Alcohol may make people more vulnerable to compulsive cocaine use, according to an animal study.

In the recent study, rats who were given alcohol for 10 days prior to being offered cocaine demonstrated enhanced cocaine addiction behaviour, to the point where they continued consuming the drug despite being given an electric shock when they did so.

The results, published in the journal Science Advances, suggest that alcohol increases compulsive cocaine use by helping to break down an important protein that acts as a molecular brake pad inside the reward circuitry of the brain.

While cocaine addiction is commonly preceded by the use of other substances, the biological mechanisms by which these contribute to the subsequent addiction is only now beginning to be understood.

Less than a quarter of cocaine users become compulsive takers, a progression that is thought to be determined by both genetic and environmental factors.

"Most people who use an illicit drug do not go on to develop addiction," said Edmund Griffin from Columbia University Medical Center. "Our study helps us to understand how an early exposure to something like alcohol can actually tip the balance and increase a person's vulnerability to developing addiction."

The researchers compared the behaviour of rats that were given alcohol before being administered cocaine, to rats which were only given cocaine, or both drugs simultaneously.

"One group gets alcohol before starting cocaine and the other group just gets a water bottle for two hours a day before starting cocaine," Griffin said. "And what we found is that the animals in the alcohol priming group, they had enhanced behavioural responses. We looked not only at how much cocaine they used but also will they continue to use the drug even if you have a negative consequence, like a foot shock."

The rats who were administered alcohol before were found to be more persistent in seeking cocaine subsequently. These rats pressed a lever to try and release cocaine an average of 58 times during a period of the experiment when no drugs were being provided. By comparison, rats who were not given alcohol previously only pressed the lever 18 times.

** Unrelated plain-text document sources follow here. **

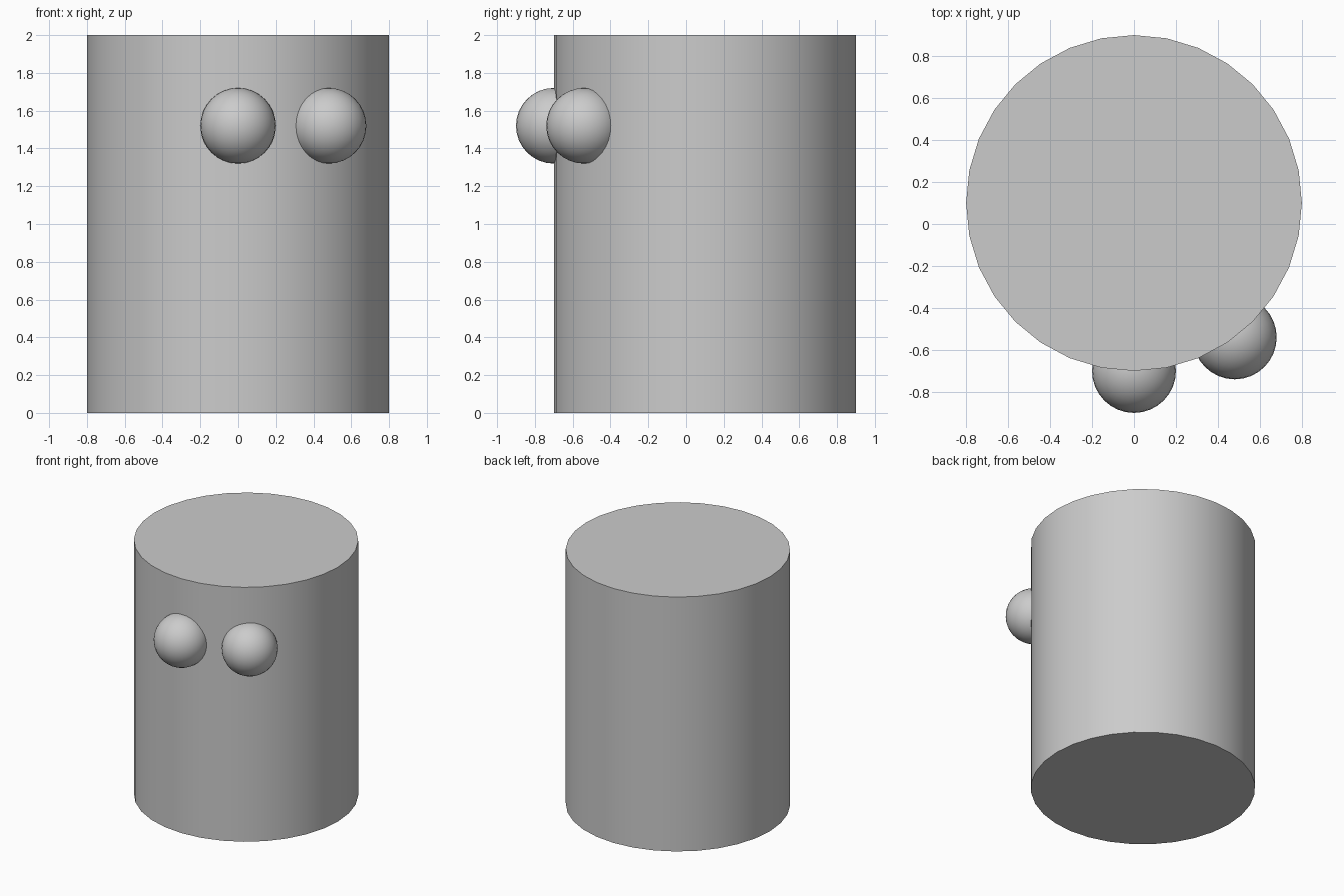
import bpy
import math

cube = bpy.data.objects.get("Cube")
if cube:
    bpy.data.objects.remove(cube, do_unlink=True)

BODY_RADIUS, HEIGHT, CENTRE_Y = 0.8, 2.0, 0.1
EYE_RADIUS, EYE_HEIGHT = 0.2, 1.52

# Single plain grey
grey = bpy.data.materials.new("plain_grey")
grey.use_nodes = True
colour = (0.6, 0.6, 0.6, 1)
grey.diffuse_color = colour
grey.node_tree.nodes["Principled BSDF"].inputs["Base Color"].default_value = colour


def finish(name):
    obj = bpy.context.object
    obj.name = name
    obj.data.materials.append(grey)
    bpy.ops.object.shade_smooth_by_angle(angle=math.radians(30))


# Cylindrical body with flat caps
bpy.ops.mesh.primitive_cylinder_add(vertices=32, radius=BODY_RADIUS, depth=HEIGHT,
                                    location=(0, CENTRE_Y, HEIGHT / 2))
finish("body")

# Ball eyes centred on the body wall: one in front, one turned to the left
for name, turn in (("front_eye", 0), ("left_eye", math.asin(0.6))):
    x = BODY_RADIUS * math.sin(turn)
    y = CENTRE_Y - BODY_RADIUS * math.cos(turn)
    bpy.ops.mesh.primitive_uv_sphere_add(segments=32, ring_count=16, radius=EYE_RADIUS,
                                         location=(x, y, EYE_HEIGHT))
    finish(name)
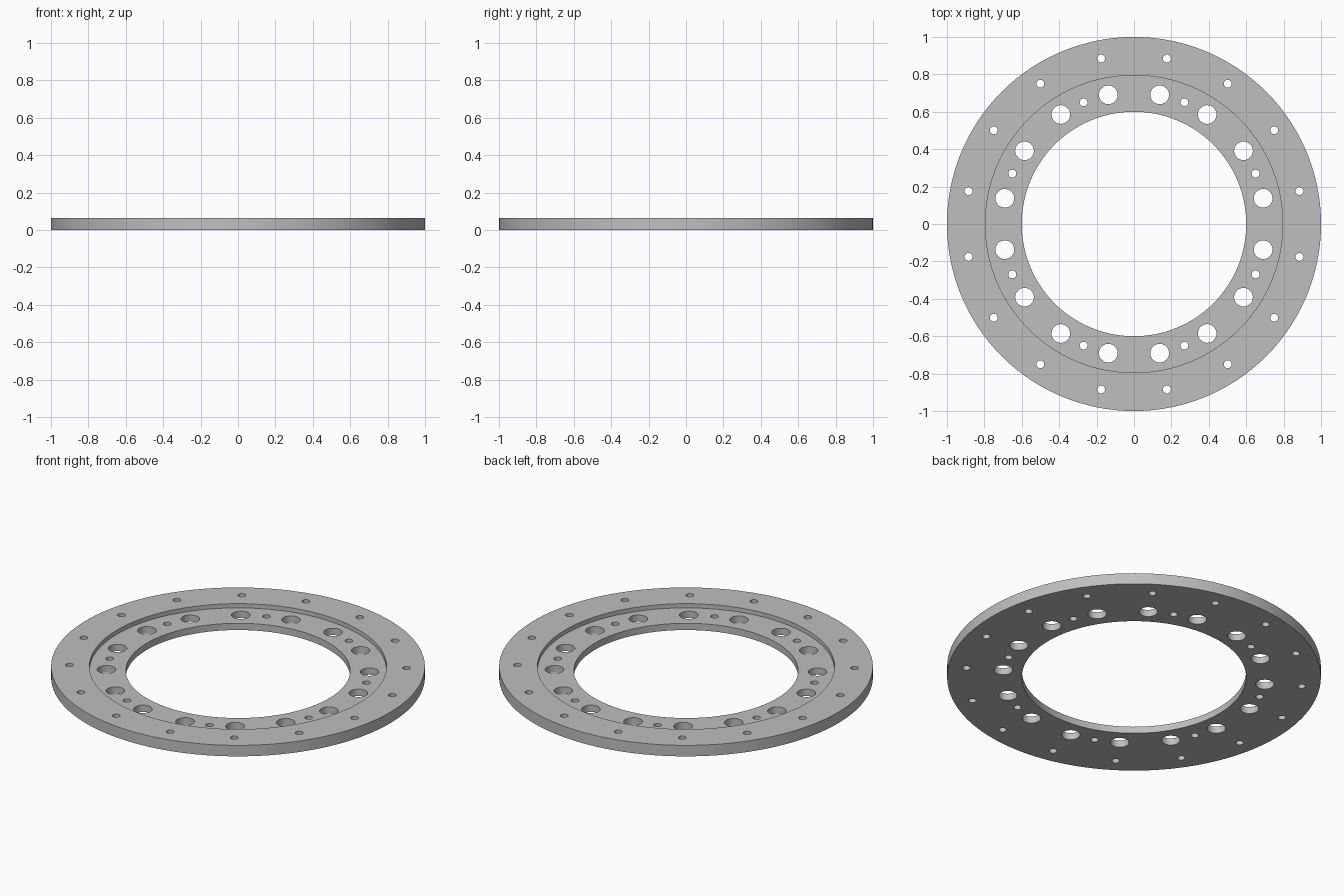
import bpy, bmesh
from math import cos, sin, pi, radians

if "Cube" in bpy.data.objects:
    bpy.data.objects.remove(bpy.data.objects["Cube"], do_unlink=True)

HEIGHT, FLOOR = 0.065, 0.04
OUTER, STEP, BORE = 1.0, 0.795, 0.6
SEGMENTS = 128

grey = bpy.data.materials.new("light grey metal")
grey.use_nodes = True
colour = (0.52, 0.52, 0.52, 1)
grey.diffuse_color = colour
grey.node_tree.nodes["Principled BSDF"].inputs["Base Color"].default_value = colour


def make_object(name, bm):
    bmesh.ops.recalc_face_normals(bm, faces=bm.faces)
    mesh = bpy.data.meshes.new(name)
    bm.to_mesh(mesh)
    bm.free()
    mesh.materials.append(grey)
    obj = bpy.data.objects.new(name, mesh)
    bpy.context.collection.objects.link(obj)
    return obj


def lathe(name, profile):
    """Turn a closed (radius, height) profile around z."""
    bm = bmesh.new()
    rings = []
    for i in range(SEGMENTS):
        a = 2 * pi * i / SEGMENTS
        rings.append([bm.verts.new((r * cos(a), r * sin(a), z)) for r, z in profile])
    for i, ring in enumerate(rings):
        after = rings[(i + 1) % SEGMENTS]
        for j in range(len(profile)):
            k = (j + 1) % len(profile)
            bm.faces.new((ring[j], after[j], after[k], ring[k]))
    return make_object(name, bm)


def add_pins(bm, count, circle, radius, start, sides):
    """Add a circle of upright pins that will cut the bolt holes."""
    for i in range(count):
        a = radians(start) + 2 * pi * i / count
        made = bmesh.ops.create_cone(bm, cap_ends=True, segments=sides,
                                     radius1=radius, radius2=radius, depth=0.4)
        bmesh.ops.translate(bm, verts=made["verts"],
                            vec=(circle * cos(a), circle * sin(a), 0))


# Flange ring with a lowered inner ledge
flange = lathe("flange_ring", [(BORE, 0), (OUTER, 0), (OUTER, HEIGHT),
                               (STEP, HEIGHT), (STEP, FLOOR), (BORE, FLOOR)])

# Hole cutters: large and small ledge holes, small rim holes
pins = bmesh.new()
add_pins(pins, 16, 0.704, 0.05, 11.25, 32)
add_pins(pins, 8, 0.704, 0.021, 22.5, 20)
add_pins(pins, 16, 0.902, 0.021, 11.25, 20)
cutter = make_object("hole_cutter", pins)
cutter.hide_render = True

# Drill the holes, then discard the cutter
drill = flange.modifiers.new("bolt holes", "BOOLEAN")
drill.operation = "DIFFERENCE"
drill.solver = "EXACT"
drill.object = cutter
bpy.ops.object.select_all(action="DESELECT")
flange.select_set(True)
bpy.context.view_layer.objects.active = flange
bpy.ops.object.modifier_apply(modifier=drill.name)
bpy.data.objects.remove(cutter, do_unlink=True)

# Smooth round walls, crisp rims
bpy.ops.object.shade_smooth_by_angle(angle=radians(30))
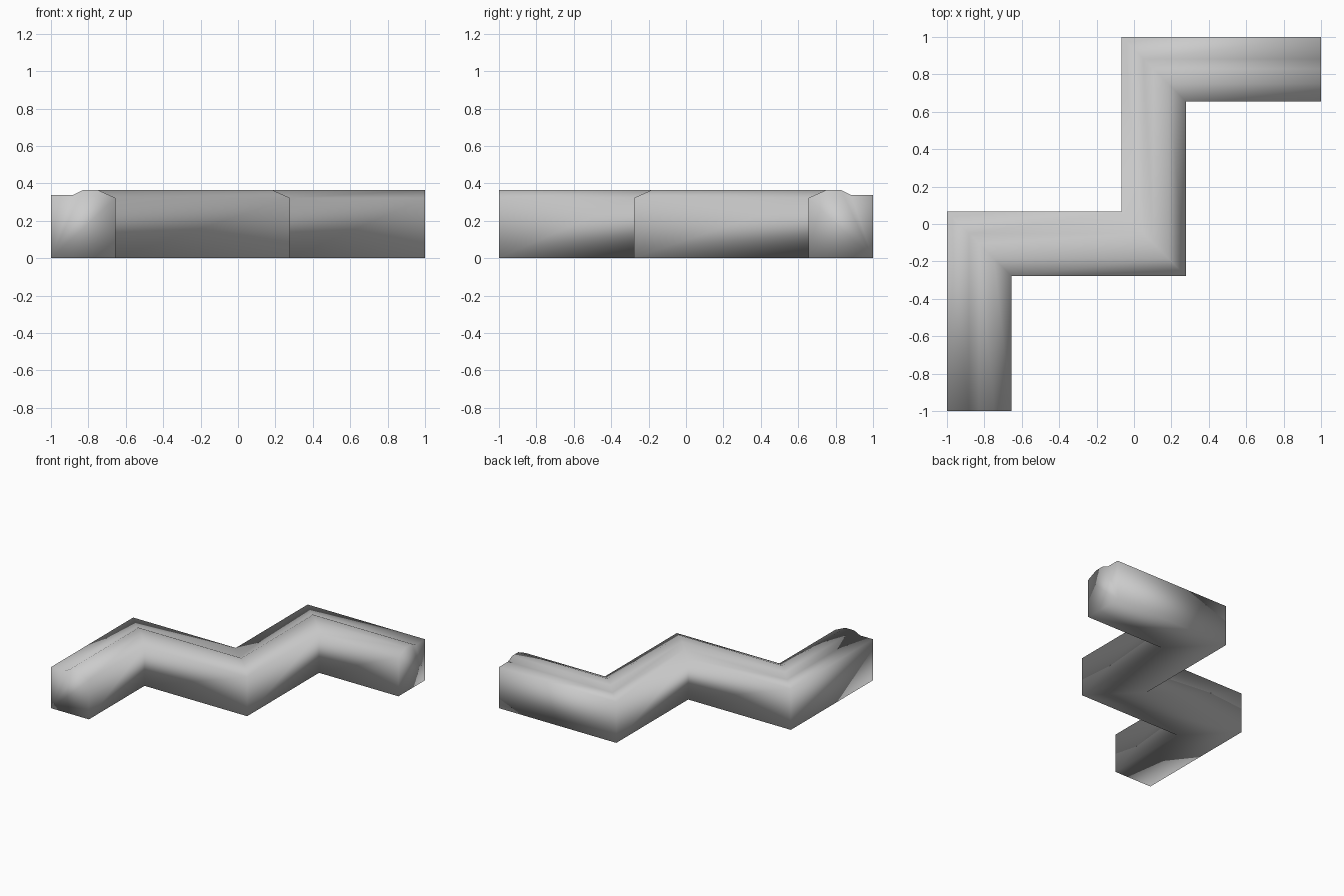
import bpy
import bmesh

cube = bpy.data.objects.get("Cube")
if cube:
    bpy.data.objects.remove(cube, do_unlink=True)

grey = bpy.data.materials.new("plain grey")
grey.use_nodes = True
colour = (0.6, 0.6, 0.6, 1)
grey.diffuse_color = colour
grey.node_tree.nodes["Principled BSDF"].inputs["Base Color"].default_value = colour

# Cross-section: distance from the left edge, height
PROFILE = [(0, 0), (0.345, 0), (0.345, 0.322), (0.251, 0.364),
           (0.171, 0.364), (0.118, 0.337), (0, 0.337)]
# Left edge of the zigzag, with the direction each station shifts to the right
PATH = [((-1, -1), (1, 0)), ((-1, 0.067), (1, -1)), ((-0.067, 0.067), (1, -1)),
        ((-0.067, 1), (1, -1)), ((1, 1), (0, -1))]

# Sweep the section along the mitred path
bm = bmesh.new()
rings = [[bm.verts.new((x + sx * d, y + sy * d, z)) for d, z in PROFILE]
         for (x, y), (sx, sy) in PATH]
count = len(PROFILE)
for near, far in zip(rings, rings[1:]):
    for i in range(count):
        j = (i + 1) % count
        bm.faces.new((near[i], near[j], far[j], far[i]))

# End caps, fanned from the lower left corner
for ring in (rings[0], rings[-1]):
    for i in range(1, count - 1):
        bm.faces.new((ring[0], ring[i], ring[i + 1]))
bmesh.ops.recalc_face_normals(bm, faces=bm.faces[:])
for face in bm.faces:
    face.smooth = True

mesh = bpy.data.meshes.new("zigzag_beam")
bm.to_mesh(mesh)
bm.free()
mesh.materials.append(grey)
beam = bpy.data.objects.new("zigzag_beam", mesh)
bpy.context.collection.objects.link(beam)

Interestingly, prior cocaine use had no effect on the rats' preference for alcohol.